What is needed: The records that follow are to be given again exactly. Do not carry over any image.

Material shown:
[Start of section]

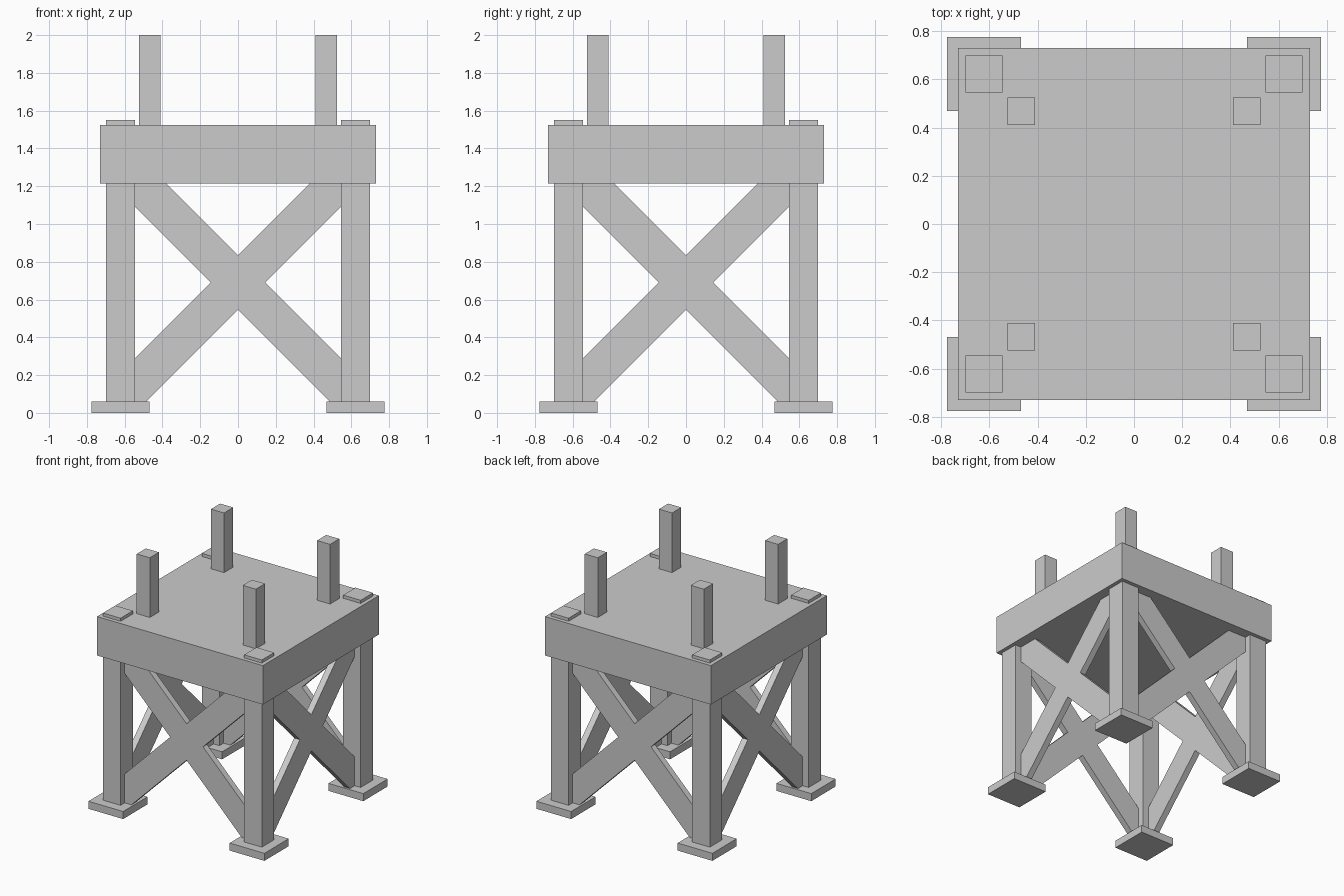
import bpy, bmesh
from math import pi
from mathutils import Matrix

if "Cube" in bpy.data.objects:
    bpy.data.objects.remove(bpy.data.objects["Cube"])


def box(name, x, y, z0, z1, sx, sy):
    bm = bmesh.new()
    bmesh.ops.create_cube(bm, size=1)
    bmesh.ops.scale(bm, vec=(sx, sy, z1 - z0), verts=bm.verts)
    bmesh.ops.translate(bm, vec=(x, y, (z0 + z1) / 2), verts=bm.verts)
    return finish(name, bm)


def finish(name, bm):
    bmesh.ops.recalc_face_normals(bm, faces=bm.faces)
    mesh = bpy.data.meshes.new(name)
    bm.to_mesh(mesh)
    bm.free()
    obj = bpy.data.objects.new(name, mesh)
    bpy.context.collection.objects.link(obj)
    return obj


LEG = 0.622      # leg centre offset
POST = 0.467     # upper post centre offset

# Thick platform slab
box("platform", 0, 0, 1.215, 1.525, 1.46, 1.46)

# Corner feet, legs running through the platform, and upper posts
for sx, xn in ((-1, "left"), (1, "right")):
    for sy, yn in ((-1, "front"), (1, "back")):
        tag = f"{yn}_{xn}"
        box(f"{tag}_foot", sx * LEG, sy * LEG, 0, 0.06, 0.306, 0.306)
        box(f"{tag}_leg", sx * LEG, sy * LEG, 0.06, 1.55, 0.155, 0.155)
        box(f"{tag}_post", sx * POST, sy * POST, 1.525, 2.0, 0.115, 0.115)

# Cross brace outline: right half, from the top notch to the bottom notch
HALF = [(0, 0.835), (0.38, 1.215), (0.545, 1.215), (0.545, 1.09), (0.145, 0.69),
        (0.545, 0.29), (0.545, 0.06), (0.485, 0.06), (0, 0.545)]
outline = HALF + [(-x, z) for x, z in reversed(HALF[1:-1])]
THICK = 0.05

# One X-shaped brace on each side
for i, side in enumerate(("front", "right", "back", "left")):
    bm = bmesh.new()
    face = bm.faces.new([bm.verts.new((x, -LEG - THICK / 2, z)) for x, z in outline])
    ext = bmesh.ops.extrude_face_region(bm, geom=[face], use_keep_orig=True)
    moved = [v for v in ext["geom"] if isinstance(v, bmesh.types.BMVert)]
    bmesh.ops.translate(bm, vec=(0, THICK, 0), verts=moved)
    bmesh.ops.rotate(bm, cent=(0, 0, 0), matrix=Matrix.Rotation(i * pi / 2, 3, 'Z'),
                     verts=bm.verts)
    finish(f"{side}_cross_brace", bm)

[End of section]

Exercise response:
import bpy, bmesh
from math import pi
from mathutils import Matrix

if "Cube" in bpy.data.objects:
    bpy.data.objects.remove(bpy.data.objects["Cube"])


def box(name, x, y, z0, z1, sx, sy):
    bm = bmesh.new()
    bmesh.ops.create_cube(bm, size=1)
    bmesh.ops.scale(bm, vec=(sx, sy, z1 - z0), verts=bm.verts)
    bmesh.ops.translate(bm, vec=(x, y, (z0 + z1) / 2), verts=bm.verts)
    return finish(name, bm)


def finish(name, bm):
    bmesh.ops.recalc_face_normals(bm, faces=bm.faces)
    mesh = bpy.data.meshes.new(name)
    bm.to_mesh(mesh)
    bm.free()
    obj = bpy.data.objects.new(name, mesh)
    bpy.context.collection.objects.link(obj)
    return obj


LEG = 0.622      # leg centre offset
POST = 0.467     # upper post centre offset

# Thick platform slab
box("platform", 0, 0, 1.215, 1.525, 1.46, 1.46)

# Corner feet, legs running through the platform, and upper posts
for sx, xn in ((-1, "left"), (1, "right")):
    for sy, yn in ((-1, "front"), (1, "back")):
        tag = f"{yn}_{xn}"
        box(f"{tag}_foot", sx * LEG, sy * LEG, 0, 0.06, 0.306, 0.306)
        box(f"{tag}_leg", sx * LEG, sy * LEG, 0.06, 1.55, 0.155, 0.155)
        box(f"{tag}_post", sx * POST, sy * POST, 1.525, 2.0, 0.115, 0.115)

# Cross brace outline: right half, from the top notch to the bottom notch
HALF = [(0, 0.835), (0.38, 1.215), (0.545, 1.215), (0.545, 1.09), (0.145, 0.69),
        (0.545, 0.29), (0.545, 0.06), (0.485, 0.06), (0, 0.545)]
outline = HALF + [(-x, z) for x, z in reversed(HALF[1:-1])]
THICK = 0.05

# One X-shaped brace on each side
for i, side in enumerate(("front", "right", "back", "left")):
    bm = bmesh.new()
    face = bm.faces.new([bm.verts.new((x, -LEG - THICK / 2, z)) for x, z in outline])
    ext = bmesh.ops.extrude_face_region(bm, geom=[face], use_keep_orig=True)
    moved = [v for v in ext["geom"] if isinstance(v, bmesh.types.BMVert)]
    bmesh.ops.translate(bm, vec=(0, THICK, 0), verts=moved)
    bmesh.ops.rotate(bm, cent=(0, 0, 0), matrix=Matrix.Rotation(i * pi / 2, 3, 'Z'),
                     verts=bm.verts)
    finish(f"{side}_cross_brace", bm)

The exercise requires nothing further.